Ms Backhouse remarked that this was a very expensive commission made originally for Charlotte de Bourbon Montpensier, a cousin of one of Charles the Bold’s consorts. It was acquired in the mid - 18th century for Alnwick and has barely been opened since.

The Duke of Northumberland has lent this newly discovered manuscript to the Royal Academy for its current exhibition. London has not had an exhibition on this scale before partly because of the delicate nature of the manuscripts but also because of the enormous cost in mounting it. It certainly merits a visit if only for Tyndalians to remind themselves that whilst many were translating and printing the Bible, others were still producing exquisite manuscripts often, but not exclusively, with a pertinent religious content.

* Books of Hours were jewel like prayer books designed for private lay use and are so called because the prayers were arranged according to the canonical hours of the day. They would often have a calendar featuring the saints’ days and passages from the Gospels. Owning a Book of Hours in 15th century Europe said as much about status in society as devotion to God.

Sources Press Release Illuminating the Renaissance April 2003 Illuminating the Renaissance
Alberge, Dayla Alnwick discovery throws light on unknown master The Times August 2003.

Geneva International Reformation Museum

Report compiled by Judith Munzinger

Pastor Olivier Fatio recently announced that in April 2005 a new International Reformation Museum will open its doors in Geneva’s Old Town. It will be located next to the historic Cathedral in one of Geneva’s grandest old houses “La Maison Mallet”, built in 1721 on the site of the Cathedral’s cloisters, where the vote in favour of the Reformation took place in 1536. The links with the Reformation are forged even more strongly by the fact that the Consistory of Geneva was formerly housed in the Maison Mallet.

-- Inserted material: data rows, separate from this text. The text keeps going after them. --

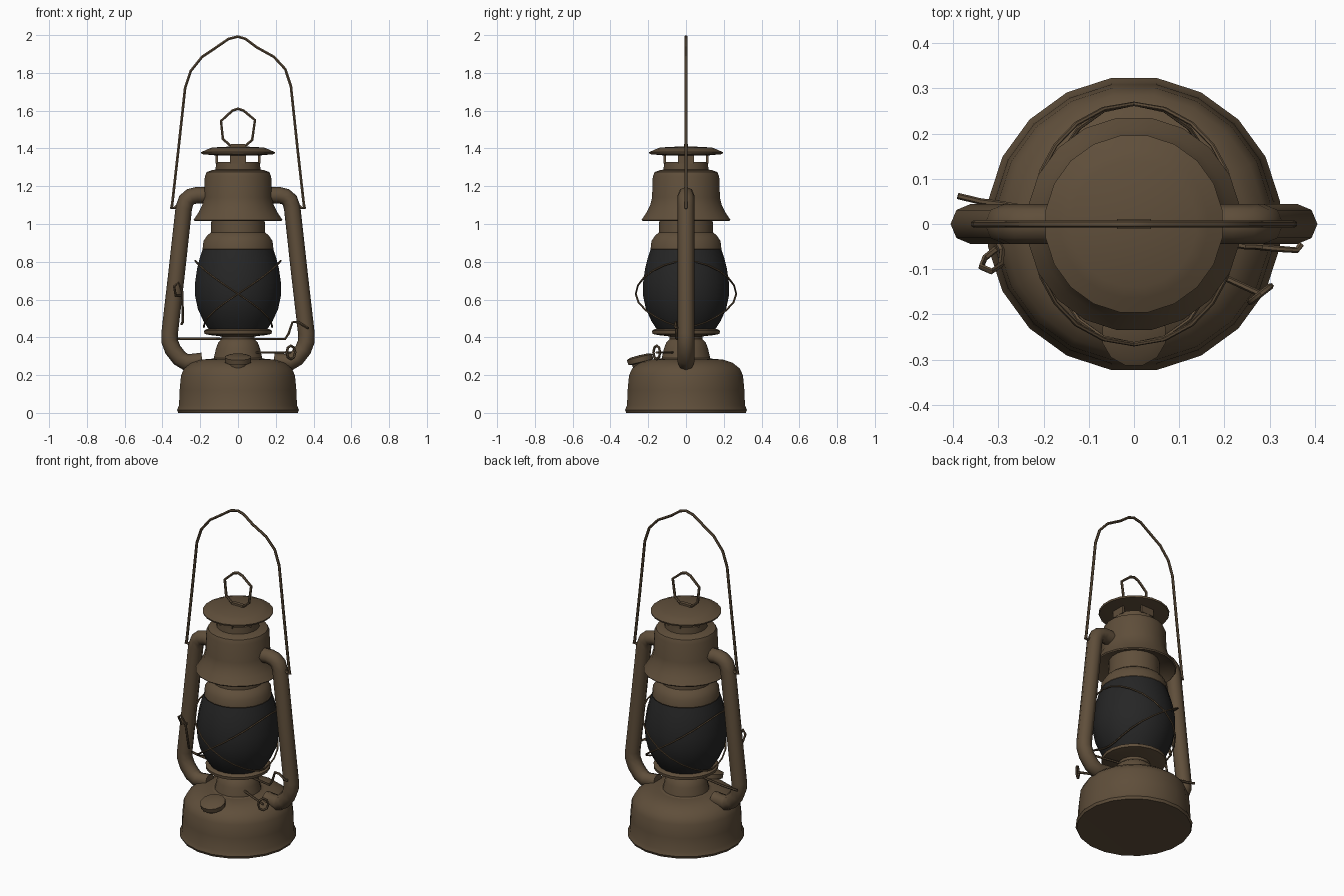
import bpy, math
from mathutils import Vector


def material(name, rgb):
    m = bpy.data.materials.new(name)
    m.diffuse_color = (*rgb, 1)
    return m


BROWN = material("aged brown metal", (0.115, 0.077, 0.043))
DARK = material("dark smoky glass", (0.019, 0.019, 0.019))


def finish(ob, mat, angle=35):
    ob.data.materials.clear()
    ob.data.materials.append(mat)
    bpy.ops.object.select_all(action='DESELECT')
    ob.select_set(True)
    bpy.context.view_layer.objects.active = ob
    if ob.type == 'CURVE':
        bpy.ops.object.convert(target='MESH')
        ob = bpy.context.object
    bpy.ops.object.shade_smooth_by_angle(angle=math.radians(angle))
    return ob


def lathe(name, profile, mat=BROWN, n=20):
    """Revolve (radius, height) points about z; radius 0 becomes a pole."""
    verts, faces, rings = [], [], []
    for r, z in profile:
        ring = []
        for i in range(n if r > 0 else 1):
            a = 2 * math.pi * (i + 0.5) / n
            ring.append(len(verts))
            verts.append((r * math.cos(a), r * math.sin(a), z))
        rings.append(ring)
    for a, b in zip(rings, rings[1:]):
        for i in range(n):
            j = (i + 1) % n
            f = [a[i % len(a)], a[j % len(a)], b[j % len(b)], b[i % len(b)]]
            faces.append(list(dict.fromkeys(f)))
    me = bpy.data.meshes.new(name)
    me.from_pydata(verts, [], faces)
    ob = bpy.data.objects.new(name, me)
    bpy.context.collection.objects.link(ob)
    return finish(ob, mat)


def tube(name, pts, radius, res=1, closed=False):
    """Sweep a round section along a path."""
    cu = bpy.data.curves.new(name, 'CURVE')
    cu.dimensions = '3D'
    cu.bevel_depth = radius
    cu.bevel_resolution = res
    cu.use_fill_caps = not closed
    sp = cu.splines.new('POLY')
    sp.points.add(len(pts) - 1)
    for p, co in zip(sp.points, pts):
        p.co = (*co, 1)
    sp.use_cyclic_u = closed
    ob = bpy.data.objects.new(name, cu)
    bpy.context.collection.objects.link(ob)
    return finish(ob, BROWN, 50)


def box(name, size, loc, turn=0):
    bpy.ops.mesh.primitive_cube_add(size=1, location=loc, rotation=(0, 0, turn))
    ob = bpy.context.object
    ob.name = name
    ob.scale = size
    return finish(ob, BROWN)


# Fuel tank and burner
lathe("fuel_tank", [(0, 0.004), (0.32, 0), (0.327, 0.015), (0.316, 0.04), (0.313, 0.12),
                    (0.305, 0.20), (0.288, 0.235), (0.25, 0.265), (0.20, 0.282),
                    (0.15, 0.286), (0, 0.286)])
lathe("burner", [(0.15, 0.284), (0.13, 0.29), (0.118, 0.34), (0.105, 0.375),
                 (0.088, 0.39), (0.09, 0.405), (0.15, 0.412), (0.18, 0.418),
                 (0.182, 0.435), (0.165, 0.445), (0, 0.445)])

# Glass globe
lathe("globe", [(0.155, 0.44), (0.185, 0.485), (0.215, 0.55), (0.23, 0.62), (0.23, 0.69),
                (0.22, 0.76), (0.205, 0.82), (0.19, 0.865)], DARK)

# Chimney collar, flared hood, vent rim and cap
lathe("chimney_collar", [(0.185, 0.86), (0.19, 0.868), (0.185, 0.91), (0.165, 0.94),
                         (0.145, 0.955), (0.142, 1.06)])
lathe("hood", [(0.14, 1.06), (0.20, 1.045), (0.232, 1.015), (0.238, 1.022), (0.212, 1.06),
               (0.192, 1.10), (0.182, 1.14), (0.178, 1.25), (0.168, 1.275),
               (0.14, 1.285), (0.12, 1.288), (0.118, 1.328), (0, 1.328)])
lathe("cap", [(0, 1.362), (0.13, 1.364), (0.195, 1.37), (0.198, 1.38), (0.165, 1.395),
              (0.14, 1.405), (0, 1.412)])
for i in range(4):
    a = i * math.pi / 2
    box("vent_post", (0.012, 0.085, 0.05),
        (0.112 * math.cos(a), 0.112 * math.sin(a), 1.346), a)

# Side tubes and the bail hooks on them
arm = [(0.14, 1.15), (0.215, 1.153), (0.25, 1.145), (0.274, 1.125), (0.287, 1.085),
       (0.325, 0.74), (0.362, 0.42), (0.362, 0.38), (0.345, 0.335), (0.31, 0.29),
       (0.275, 0.268), (0.19, 0.275)]
for s, side in ((-1, "left"), (1, "right")):
    tube(side + "_side_tube", [(s * x, 0, z) for x, z in arm], 0.044, 2)
    tube(side + "_bail_hook", [(s * 0.35, 0, 1.10), (s * 0.355, 0, 1.085),
                               (s * 0.335, 0, 1.085), (s * 0.30, 0, 1.12)], 0.008)

# Carrying bail
tube("bail", [(x, 0, z) for x, z in (
    (-0.35, 1.09), (-0.315, 1.40), (-0.28, 1.72), (-0.25, 1.81), (-0.19, 1.885),
    (-0.13, 1.925), (-0.05, 1.98), (0, 1.992), (0.04, 1.98), (0.10, 1.935),
    (0.19, 1.885), (0.25, 1.82), (0.28, 1.73), (0.315, 1.40), (0.35, 1.09))], 0.008)

# Lifting ring on the cap
tube("lift_ring", [(x, 0, z) for x, z in (
    (-0.04, 1.415), (-0.08, 1.45), (-0.09, 1.545), (-0.03, 1.60), (0, 1.61),
    (0.03, 1.60), (0.09, 1.55), (0.075, 1.445), (0.04, 1.415))], 0.008, closed=True)
box("ring_bracket", (0.075, 0.022, 0.016), (0, 0, 1.415))


# Crossed globe guard wires, front and back
def guard(sy, sx):
    pts = []
    for i in range(13):
        a = math.radians(-90 + 15 * i)
        z = 0.63 + 0.175 * math.sin(a)
        r = 0.266 - (0.04 if a > 0 else 0.085) * math.sin(a) ** 2
        pts.append((sx * r * math.sin(a), sy * r * math.cos(a), z))
    return pts


for sy in (-1, 1):
    for sx in (-1, 1):
        tube("guard_wire", guard(sy, sx), 0.005)

# Filler cap, leaning forward
cap = lathe("filler_cap", [(0.045, -0.08), (0.05, -0.02), (0.07, -0.015), (0.072, 0.012),
                           (0.05, 0.02), (0, 0.022)], n=12)
cap.location = (0, -0.243, 0.284)
cap.rotation_euler = (math.radians(14), 0, 0)

# Wick adjuster
tube("wick_rod", [(0.05, -0.05, 0.32), (0.28, -0.155, 0.32)], 0.007)
d = Vector((0.045, 0.035, 0))
tube("wick_wheel", [Vector((0.28, -0.155, 0.32)) + d * 0.5 * math.cos(k * math.pi / 4)
                    + Vector((0, 0, 0.036 * math.sin(k * math.pi / 4))) for k in range(8)],
     0.007, closed=True)

# Globe lifting lever and its side loop
tube("lever_rod", [(-0.39, 0.062, 0.40), (-0.34, 0.05, 0.395), (-0.30, 0.045, 0.392),
                   (0.25, -0.05, 0.392), (0.268, -0.05, 0.42), (0.288, -0.052, 0.48),
                   (0.32, -0.055, 0.48), (0.36, -0.058, 0.455), (0.37, -0.045, 0.45)], 0.007)
tube("lever_loop", [(-0.30, -0.045, 0.47), (-0.292, -0.06, 0.48), (-0.295, -0.09, 0.64),
                    (-0.315, -0.105, 0.69), (-0.338, -0.095, 0.67),
                    (-0.33, -0.075, 0.62), (-0.305, -0.055, 0.62)], 0.007)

Olivier Fatio, who is working with a small committee of enthusiasts, wants to exhibit only original material. He has been helped in this aim by a substantial donation of 16th century books. He is full of ideas on how to display the gathering collection and says that the challenge is to illustrate religious dynamism through static objects.

The ground floor of the Maison Mallet, is being totally renovated in order to restore its original splendour. In the “Grand Vestibule”, remains of the original sandstone carving have been discovered behind 19th century panelling and, thanks to an engraving of the period, can be identically recreated. Among other restoration projects, a former bathroom will become a music room, but of course for sacred music only!

Article by Etienne Dumont in the Tribune de Genève, 13 November 2003

Valid XHTML 1.0!